Repeat the records exactly. Leave out the pictures.
====== Data supplied ======
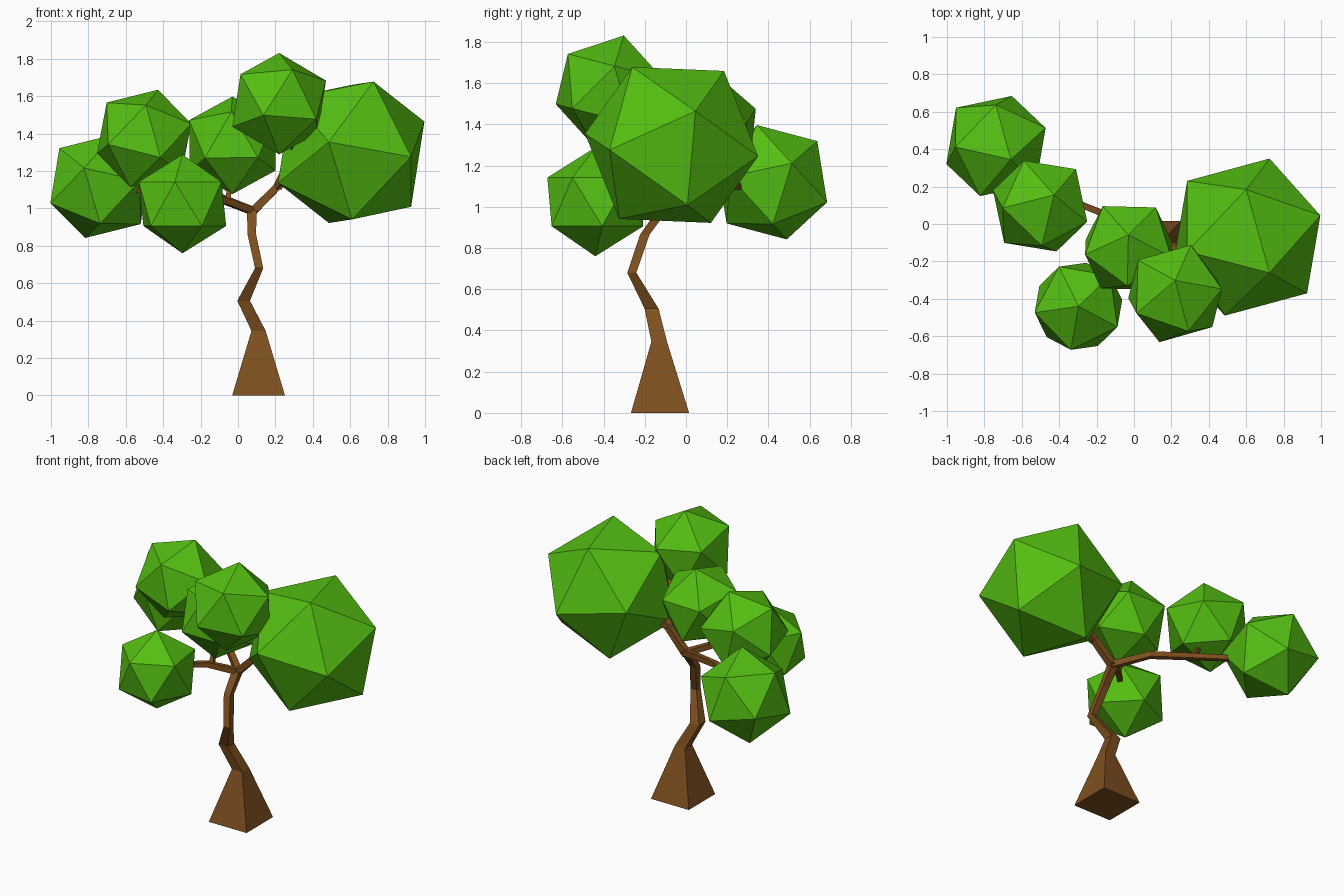
import bpy, bmesh
from mathutils import Vector, Matrix

if "Cube" in bpy.data.objects:
    bpy.data.objects.remove(bpy.data.objects["Cube"])


def material(name, color):
    m = bpy.data.materials.new(name)
    m.diffuse_color = color
    m.use_nodes = True
    m.node_tree.nodes["Principled BSDF"].inputs["Base Color"].default_value = m.diffuse_color
    return m


LEAF = material("leaf_green", (0.09, 0.52, 0.006, 1))
BARK = material("bark_brown", (0.21, 0.08, 0.014, 1))


def add_object(name, bm, mat):
    bmesh.ops.recalc_face_normals(bm, faces=bm.faces)
    mesh = bpy.data.meshes.new(name)
    bm.to_mesh(mesh)
    bm.free()
    mesh.materials.append(mat)
    ob = bpy.data.objects.new(name, mesh)
    bpy.context.collection.objects.link(ob)
    return ob


def frame(a, b):
    """Orthonormal basis with z along a and b lying in the xz plane."""
    z = Vector(a).normalized()
    x = (Vector(b) - z * z.dot(Vector(b))).normalized()
    return Matrix((x, z.cross(x), z)).transposed()


def foliage(name, center, radius, corner, neighbour):
    """Icosahedron turned so two adjacent corners point the given ways."""
    bm = bmesh.new()
    bmesh.ops.create_icosphere(bm, subdivisions=1, radius=radius)
    top = max(bm.verts, key=lambda v: v.co.z).co.copy()
    ring = next(v.co.copy() for v in bm.verts if 0.1 < v.co.z / radius < 0.9)
    turn = frame(corner, neighbour) @ frame(top, ring).transposed()
    for v in bm.verts:
        v.co = turn @ v.co + Vector(center)
    return add_object(name, bm, LEAF)


def limb(name, rings, level=False):
    """Square tube through (x, y, z, half width) rings."""
    bm = bmesh.new()
    pts = [Vector(r[:3]) for r in rings]
    loops = []
    for i, r in enumerate(rings):
        d = pts[min(i + 1, len(pts) - 1)] - pts[max(i - 1, 0)]
        rot = Matrix.Identity(3) if level else d.to_track_quat('Z', 'Y').to_matrix()
        h = r[3]
        loops.append([bm.verts.new(pts[i] + rot @ Vector((sx * h, sy * h, 0)))
                      for sx, sy in ((-1, -1), (1, -1), (1, 1), (-1, 1))])
    for a, b in zip(loops, loops[1:]):
        for k in range(4):
            n = (k + 1) % 4
            bm.faces.new((a[k], a[n], b[n], b[k]))
    bm.faces.new(loops[0])
    bm.faces.new(loops[-1])
    return add_object(name, bm, BARK)


# Crooked trunk with a flared square foot
limb("trunk", [(0.11, -0.126, 0, 0.141), (0.11, -0.13, 0.345, 0.038),
               (0.03, -0.167, 0.506, 0.034), (0.113, -0.263, 0.68, 0.022),
               (0.073, -0.2, 0.865, 0.023), (0.075, -0.11, 0.99, 0.026)], level=True)

# Branches
limb("right_branch", [(0.07, -0.11, 0.975, 0.022), (0.21, -0.12, 1.115, 0.02),
                      (0.34, -0.11, 1.2, 0.018)])
limb("upper_branch", [(0.21, -0.12, 1.11, 0.018), (0.3, -0.2, 1.3, 0.015),
                      (0.27, -0.3, 1.42, 0.012)])
limb("left_branch", [(0.08, -0.11, 0.985, 0.02), (-0.1, 0.03, 1.06, 0.018),
                     (-0.3, 0.11, 1.09, 0.017), (-0.6, 0.3, 1.1, 0.014)])
limb("front_branch", [(0.08, -0.11, 0.985, 0.019), (-0.07, -0.23, 1.04, 0.017),
                      (-0.2, -0.36, 1.05, 0.014)])
limb("left_twig", [(-0.36, 0.14, 1.09, 0.014), (-0.43, 0.12, 1.22, 0.011)])
limb("middle_twig", [(-0.05, -0.21, 1.03, 0.014), (-0.05, -0.17, 1.15, 0.011)])

# Foliage clumps
foliage("foliage_right", (0.605, -0.07, 1.30), 0.44, (0.12, -0.192, 0.38), (0.39, 0.118, 0.16))
foliage("foliage_top", (0.22, -0.372, 1.56), 0.28, (0, 0.07, 0.27), (0.253, 0.024, 0.12))
foliage("foliage_middle", (-0.03, -0.128, 1.337), 0.27, (0, 0.07, 0.262), (-0.23, -0.036, 0.13))
foliage("foliage_front", (-0.297, -0.44, 1.024), 0.264, (0, 0, 1), (0.208, -0.11, 0.12))
foliage("foliage_upper_left", (-0.502, 0.096, 1.374), 0.277, (0.075, 0.06, 0.262), (0.25, -0.08, 0.088))
foliage("foliage_left", (-0.738, 0.417, 1.119), 0.297, (-0.08, 0.073, -0.281), (-0.262, -0.094, -0.094))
======
> _Your response_:
import bpy, bmesh
from mathutils import Vector, Matrix

if "Cube" in bpy.data.objects:
    bpy.data.objects.remove(bpy.data.objects["Cube"])


def material(name, color):
    m = bpy.data.materials.new(name)
    m.diffuse_color = color
    m.use_nodes = True
    m.node_tree.nodes["Principled BSDF"].inputs["Base Color"].default_value = m.diffuse_color
    return m


LEAF = material("leaf_green", (0.09, 0.52, 0.006, 1))
BARK = material("bark_brown", (0.21, 0.08, 0.014, 1))


def add_object(name, bm, mat):
    bmesh.ops.recalc_face_normals(bm, faces=bm.faces)
    mesh = bpy.data.meshes.new(name)
    bm.to_mesh(mesh)
    bm.free()
    mesh.materials.append(mat)
    ob = bpy.data.objects.new(name, mesh)
    bpy.context.collection.objects.link(ob)
    return ob


def frame(a, b):
    """Orthonormal basis with z along a and b lying in the xz plane."""
    z = Vector(a).normalized()
    x = (Vector(b) - z * z.dot(Vector(b))).normalized()
    return Matrix((x, z.cross(x), z)).transposed()


def foliage(name, center, radius, corner, neighbour):
    """Icosahedron turned so two adjacent corners point the given ways."""
    bm = bmesh.new()
    bmesh.ops.create_icosphere(bm, subdivisions=1, radius=radius)
    top = max(bm.verts, key=lambda v: v.co.z).co.copy()
    ring = next(v.co.copy() for v in bm.verts if 0.1 < v.co.z / radius < 0.9)
    turn = frame(corner, neighbour) @ frame(top, ring).transposed()
    for v in bm.verts:
        v.co = turn @ v.co + Vector(center)
    return add_object(name, bm, LEAF)


def limb(name, rings, level=False):
    """Square tube through (x, y, z, half width) rings."""
    bm = bmesh.new()
    pts = [Vector(r[:3]) for r in rings]
    loops = []
    for i, r in enumerate(rings):
        d = pts[min(i + 1, len(pts) - 1)] - pts[max(i - 1, 0)]
        rot = Matrix.Identity(3) if level else d.to_track_quat('Z', 'Y').to_matrix()
        h = r[3]
        loops.append([bm.verts.new(pts[i] + rot @ Vector((sx * h, sy * h, 0)))
                      for sx, sy in ((-1, -1), (1, -1), (1, 1), (-1, 1))])
    for a, b in zip(loops, loops[1:]):
        for k in range(4):
            n = (k + 1) % 4
            bm.faces.new((a[k], a[n], b[n], b[k]))
    bm.faces.new(loops[0])
    bm.faces.new(loops[-1])
    return add_object(name, bm, BARK)


# Crooked trunk with a flared square foot
limb("trunk", [(0.11, -0.126, 0, 0.141), (0.11, -0.13, 0.345, 0.038),
               (0.03, -0.167, 0.506, 0.034), (0.113, -0.263, 0.68, 0.022),
               (0.073, -0.2, 0.865, 0.023), (0.075, -0.11, 0.99, 0.026)], level=True)

# Branches
limb("right_branch", [(0.07, -0.11, 0.975, 0.022), (0.21, -0.12, 1.115, 0.02),
                      (0.34, -0.11, 1.2, 0.018)])
limb("upper_branch", [(0.21, -0.12, 1.11, 0.018), (0.3, -0.2, 1.3, 0.015),
                      (0.27, -0.3, 1.42, 0.012)])
limb("left_branch", [(0.08, -0.11, 0.985, 0.02), (-0.1, 0.03, 1.06, 0.018),
                     (-0.3, 0.11, 1.09, 0.017), (-0.6, 0.3, 1.1, 0.014)])
limb("front_branch", [(0.08, -0.11, 0.985, 0.019), (-0.07, -0.23, 1.04, 0.017),
                      (-0.2, -0.36, 1.05, 0.014)])
limb("left_twig", [(-0.36, 0.14, 1.09, 0.014), (-0.43, 0.12, 1.22, 0.011)])
limb("middle_twig", [(-0.05, -0.21, 1.03, 0.014), (-0.05, -0.17, 1.15, 0.011)])

# Foliage clumps
foliage("foliage_right", (0.605, -0.07, 1.30), 0.44, (0.12, -0.192, 0.38), (0.39, 0.118, 0.16))
foliage("foliage_top", (0.22, -0.372, 1.56), 0.28, (0, 0.07, 0.27), (0.253, 0.024, 0.12))
foliage("foliage_middle", (-0.03, -0.128, 1.337), 0.27, (0, 0.07, 0.262), (-0.23, -0.036, 0.13))
foliage("foliage_front", (-0.297, -0.44, 1.024), 0.264, (0, 0, 1), (0.208, -0.11, 0.12))
foliage("foliage_upper_left", (-0.502, 0.096, 1.374), 0.277, (0.075, 0.06, 0.262), (0.25, -0.08, 0.088))
foliage("foliage_left", (-0.738, 0.417, 1.119), 0.297, (-0.08, 0.073, -0.281), (-0.262, -0.094, -0.094))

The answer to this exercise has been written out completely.